    Proc. Natl. Acad. Sci. U.S.A., in press.


    Motoring RNA

    The polarized expression of proteins is essential for the establishment of patterning within the Drosophila embryo. Bicoid (Bcd) is a protein whose gradient specifies the anterior pattern of the fly embryo. The gradient of Bcd protein is generated by anterior localization of the bcd messenger RNA. This RNA is localized early in embryogenesis and requires the expression of a gene called swallow (swa).

    Schnorrer et al. have found that Swa protein, which contains an RNA-binding domain, interacts directly with the molecular motor dynein. They propose that microtubule-dependent transport of bcd RNA by a complex of Swa and dynein serves to localize this RNA at the anterior pole of the oocyte.—SMH

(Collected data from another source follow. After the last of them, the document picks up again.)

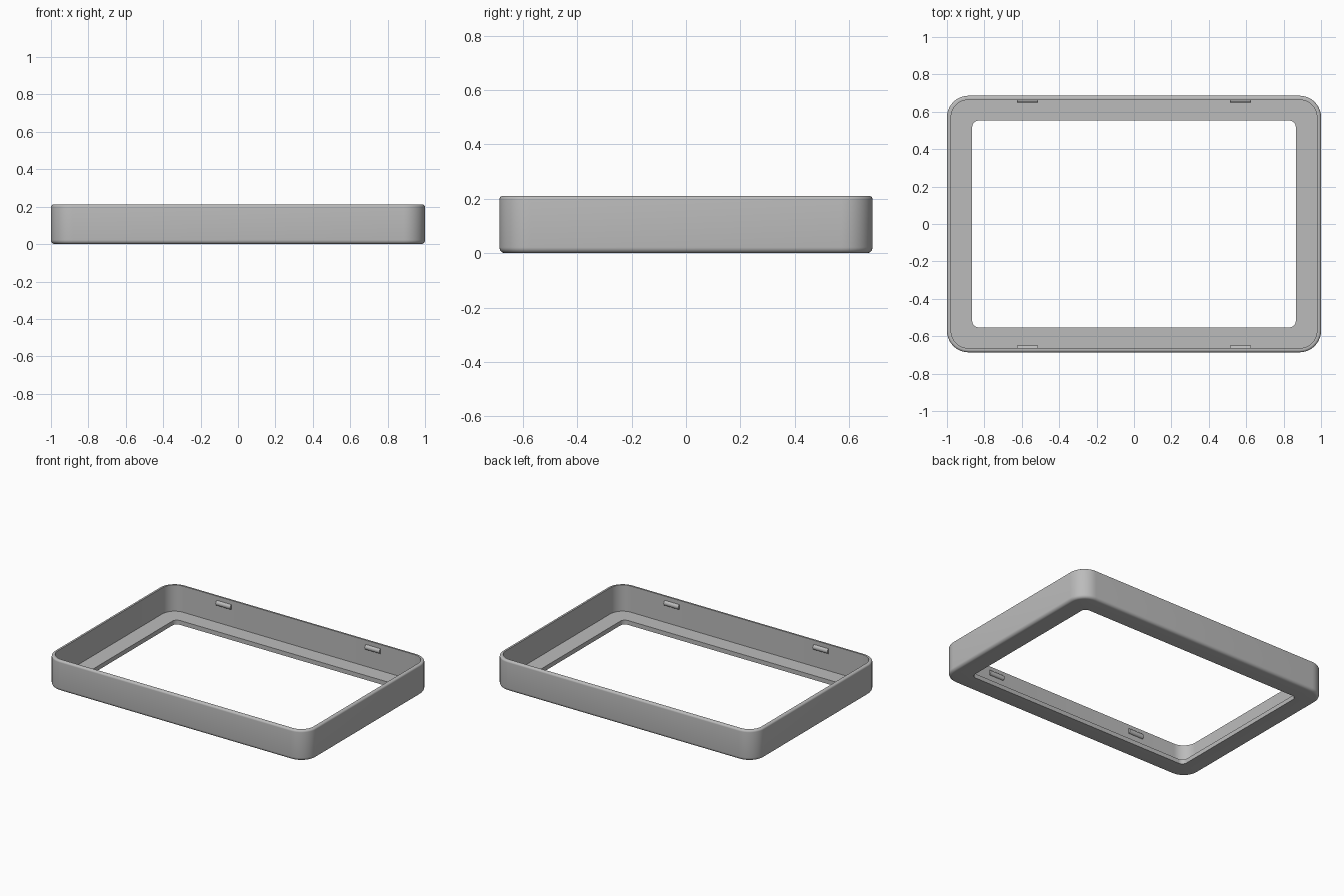
import bpy, bmesh, math

cube = bpy.data.objects.get("Cube")
if cube:
    bpy.data.objects.remove(cube)

HX, HY, H = 1.0, 0.686, 0.211       # half length, half width, height
CORNER, WALL, FLOOR = 0.115, 0.022, 0.03
OPEN_X, OPEN_Y, OPEN_R = 0.865, 0.553, 0.035
STEPS = 10

grey = bpy.data.materials.new("plain grey")
grey.use_nodes = True
colour = (0.5, 0.5, 0.5, 1)
grey.diffuse_color = colour
grey.node_tree.nodes["Principled BSDF"].inputs["Base Color"].default_value = colour


def finish(bm, name):
    bmesh.ops.recalc_face_normals(bm, faces=bm.faces)
    mesh = bpy.data.meshes.new(name)
    bm.to_mesh(mesh)
    bm.free()
    mesh.materials.append(grey)
    obj = bpy.data.objects.new(name, mesh)
    bpy.context.collection.objects.link(obj)
    bpy.ops.object.select_all(action='DESELECT')
    obj.select_set(True)
    bpy.context.view_layer.objects.active = obj
    bpy.ops.object.shade_smooth_by_angle(angle=math.radians(30))
    return obj


def rounded_loop(bm, hx, hy, r, z):
    """Ring of vertices around a rounded rectangle."""
    ring = []
    for q, (sx, sy) in enumerate([(1, 1), (-1, 1), (-1, -1), (1, -1)]):
        for i in range(STEPS + 1):
            a = math.pi / 2 * (q + i / STEPS)
            ring.append(bm.verts.new((sx * (hx - r) + r * math.cos(a),
                                      sy * (hy - r) + r * math.sin(a), z)))
    return ring


def fillet(r, z, start, n=6):
    """Quarter round on the outer wall as (inset, height) pairs."""
    angles = [start + math.pi / 2 * i / n for i in range(n + 1)]
    return [(r + r * math.cos(a), z + r * math.sin(a)) for a in angles]


# Bezel: wall section swept around, then the floor opening
LOW, TOP = 0.022, 0.013
section = fillet(LOW, LOW, math.pi / 2 * 3)[::-1]
section = [(i if i <= LOW else 2 * LOW - i, z) for i, z in section]
section.sort(key=lambda p: p[1])
upper = fillet(TOP, H - TOP, math.pi / 2)[::-1]
section += upper + [(WALL, H), (WALL, FLOOR)]

bm = bmesh.new()
loops = [rounded_loop(bm, HX - i, HY - i, CORNER - i, z) for i, z in section]
loops += [rounded_loop(bm, OPEN_X, OPEN_Y, OPEN_R, z) for z in (FLOOR, 0)]
for a, b in zip(loops, loops[1:] + loops[:1]):
    for k in range(len(a)):
        m = (k + 1) % len(a)
        bm.faces.new((a[k], a[m], b[m], b[k]))
finish(bm, "bezel_frame")


# Snap clips: rounded ridges along the inside of the long walls
def clip(name, x, side):
    bm = bmesh.new()
    wall_y, half, n = HY - WALL, 0.056, 10
    ends = []
    for px in (x - half, x + half):
        ring = []
        for i in range(n + 1):
            a = math.pi * i / n
            ring.append(bm.verts.new((px, side * (wall_y - 0.015 * math.sin(a)),
                                      0.165 + 0.017 * math.cos(a))))
        ends.append(ring)
        bm.faces.new(ring)
    for k in range(n):
        bm.faces.new((ends[0][k], ends[0][k + 1], ends[1][k + 1], ends[1][k]))
    bm.faces.new((ends[0][0], ends[0][n], ends[1][n], ends[1][0]))
    finish(bm, name)


for side, row in ((-1, "front"), (1, "back")):
    for x, hand in ((-0.57, "right"), (0.57, "left")):
        clip(f"{row}_{hand}_clip", x, side)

    Nature Cell Biol.2,185 (2000).

  8. STKE

    Interleukins and T Helper Cells

    Differentiation of naive CD4+ T cells into the T helper type 1 (TH1) phenotype requires signaling by interleukin (IL)-12 through the IL-12 receptor (IL-12R) _2 chain and activation of the signal transducer and activator of transcription (STAT) 4. On the other hand, induction of the TH2 phenotype from naive CD4+ T cells requires IL-4 binding to the IL-4 receptor and activation of STAT6. A concomitant reduction of IL-12R _2 also is observed. When naive CD4+ T cells are treated simultaneously with IL-4 and IL-12, the IL-4 effects predominate and TH2 cells develop. Thus, it has been hypothesized that IL-4-dependent decreases in IL-12R _2 expression abolish IL-12 signaling and allow for differentiation into the TH2 phenotype. Nishikomori et al. find that IL-12R b2 transgenic CD4+ T cells differentiated into TH2 cells in the presence of IL-4, or IL-4 and IL-12. In addition, IL-12 treatment of TH2 cells expressing functional IL-12 receptors did not induce the conversion of these cells into the TH1 phenotype. Now, Szabo et al. report that the transcription factor T-bet can repress IL-4 and redirect TH2 cells into the TH1 lineage.—JN

    J. Exp. Med.191, 847 (2000); Cell100, 655 (2000).